Capt. T. E. Woods, editor Mattoon Journal, Mattoon; was born June 2, 1837, near the present village of Stockton, Coles Co., Ill.; his education was secured in subscription and common schools, and for a short time he attended an academy; he usually walked or rode from two to five miles each morning to attend school; at the age of 17, he began teaching school, and followed that occupation till he reached his majority; he was Deputy Postmaster at Mattoon during 1855 and 1856; he then edited and published the Mattoon Gazette from 1857 to 1860; during the year 1861, he
FRANCIS H. WOODS AN ALBANIAN whom his fellow-citizens delight to honor is Francis H. Woods. He was born forty-five years ago in this city, which has always been his cherished home. His love for the city and his pride in its history have often found eloquent expression in him. Early in the present century his parents emigrated to this country from Longford county, Ireland – a. county which gave Maria Edgeworth and Oliver Goldsmith to the world, and which is also notable for being the birthplace of the progenitors of the Clintons, so illustrious in the history of the state.
Whatever may be their origins in antiquity, the Cherokees are generally thought to be a Southeastern tribe, with roots in Georgia, North Carolina, and Tennessee, among other states, though many Cherokees are identified today with Oklahoma, to which they had been forcibly removed by treaty in the 1830s, or with the lands of the Eastern Band of Cherokees in western North Carolina.

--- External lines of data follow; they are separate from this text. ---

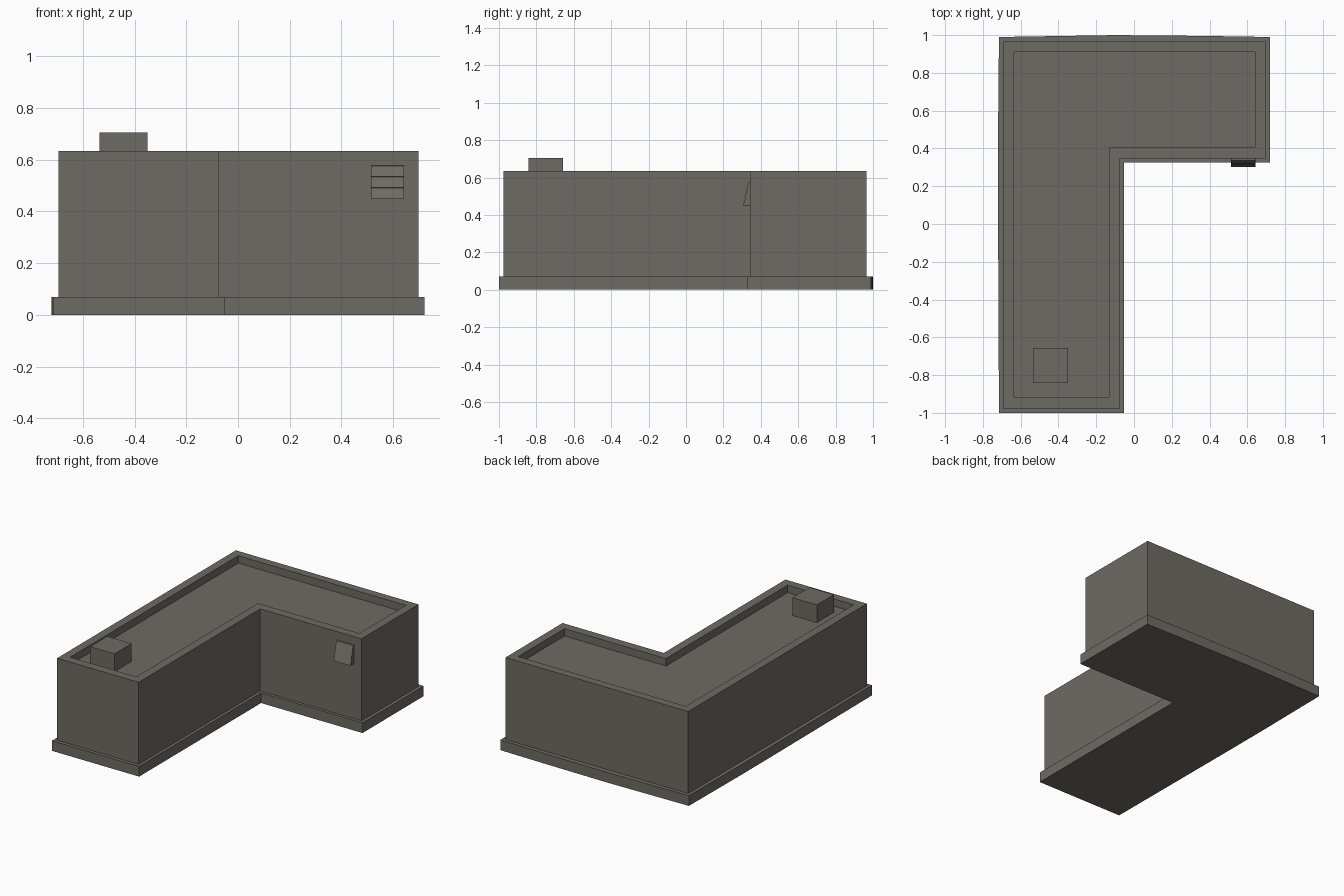
import bpy, bmesh

if "Cube" in bpy.data.objects:
    bpy.data.objects.remove(bpy.data.objects["Cube"])

# One flat stone colour for the whole building
stone = bpy.data.materials.new("warm grey stone")
stone.diffuse_color = (0.155, 0.147, 0.125, 1)
stone.use_nodes = True
stone.node_tree.nodes["Principled BSDF"].inputs["Base Color"].default_value = stone.diffuse_color


def loft(name, rings, close_start=True):
    """Join matching rings of points with quads and cap the ends."""
    bm = bmesh.new()
    loops = [[bm.verts.new(p) for p in ring] for ring in rings]
    n = len(loops[0])
    for a, b in zip(loops, loops[1:]):
        for i in range(n):
            j = (i + 1) % n
            bm.faces.new((a[i], a[j], b[j], b[i]))
    if close_start:
        bm.faces.new(loops[0][::-1])
    bm.faces.new(loops[-1])
    mesh = bpy.data.meshes.new(name)
    bm.to_mesh(mesh)
    bm.free()
    mesh.materials.append(stone)
    obj = bpy.data.objects.new(name, mesh)
    bpy.context.collection.objects.link(obj)
    return obj


def ell(x0, x1, y0, y1, xi, yi):
    """Counter-clockwise L-shaped plan with its inner corner at (xi, yi)."""
    return [(x0, y0), (xi, y0), (xi, yi), (x1, yi), (x1, y1), (x0, y1)]


def at(plan, z):
    return [(x, y, z) for x, y in plan]


# Foundation, with slightly bowed back and left edges
plinth = ell(-0.715, 0.72, -1.0, 0.99, -0.052, 0.325)
plinth.insert(5, (0.35, 0.996))
plinth.insert(6, (-0.1, 1.0))
plinth += [(-0.72, 0.45), (-0.72, 0.1)]
loft("foundation", [at(plinth, 0), at(plinth, 0.07)])

# Walls rising to a parapet around a sunken flat roof
outer = ell(-0.693, 0.697, -0.976, 0.966, -0.073, 0.346)
inner = ell(-0.635, 0.64, -0.917, 0.91, -0.132, 0.406)
loft("walls_and_roof",
     [at(outer, 0.07), at(outer, 0.634), at(inner, 0.634), at(inner, 0.583)],
     close_start=False)

# Roof box
box = [(-0.535, -0.843), (-0.349, -0.843), (-0.349, -0.657), (-0.535, -0.657)]
loft("roof_box", [at(box, 0.583), at(box, 0.705)])

# Louvred vent: sawtooth side profile (y, z) stretched along x
profile = [(0.346, 0.45)]
for k in range(3):
    z = 0.45 + 0.0425 * k
    profile += [(0.303 + 0.009 * k, z), (0.319 + 0.009 * k, z + 0.0415)]
profile.append((0.346, 0.577))
profile.reverse()
loft("wall_vent", [[(x, y, z) for y, z in profile] for x in (0.514, 0.642)])

# Make every shell face outward
for obj in bpy.context.collection.objects:
    if obj.name == "wall_vent":
        bm = bmesh.new()
        bm.from_mesh(obj.data)
        bmesh.ops.recalc_face_normals(bm, faces=bm.faces)
        bm.to_mesh(obj.data)
        bm.free()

The largest of the so-called Five Civilized Tribes, which also included Choctaws, Chickasaws, Creeks, and Seminoles, the Cherokees were the first tribe to have a written language, and by 1820 they had even adopted a form of government
Thomas Woods, farmer and stock-raiser; P. O. Westfield, Clark Co., was born in Coles Co., on the homestead, where he now resides, July 12, 1848; his father, William Woods, one of the pioneers of the county, was born in Madison Co., Ky., Nov. 28, 1808, and settled in Coles Co. in the year 1834, with the family of his mother, Mrs. Mary Woods; like most of the early settlers, he came here a poor man, to build him a home in the then wilderness; he purchased- at first forty acres of land; he was an energetic, hard-working man, who commanded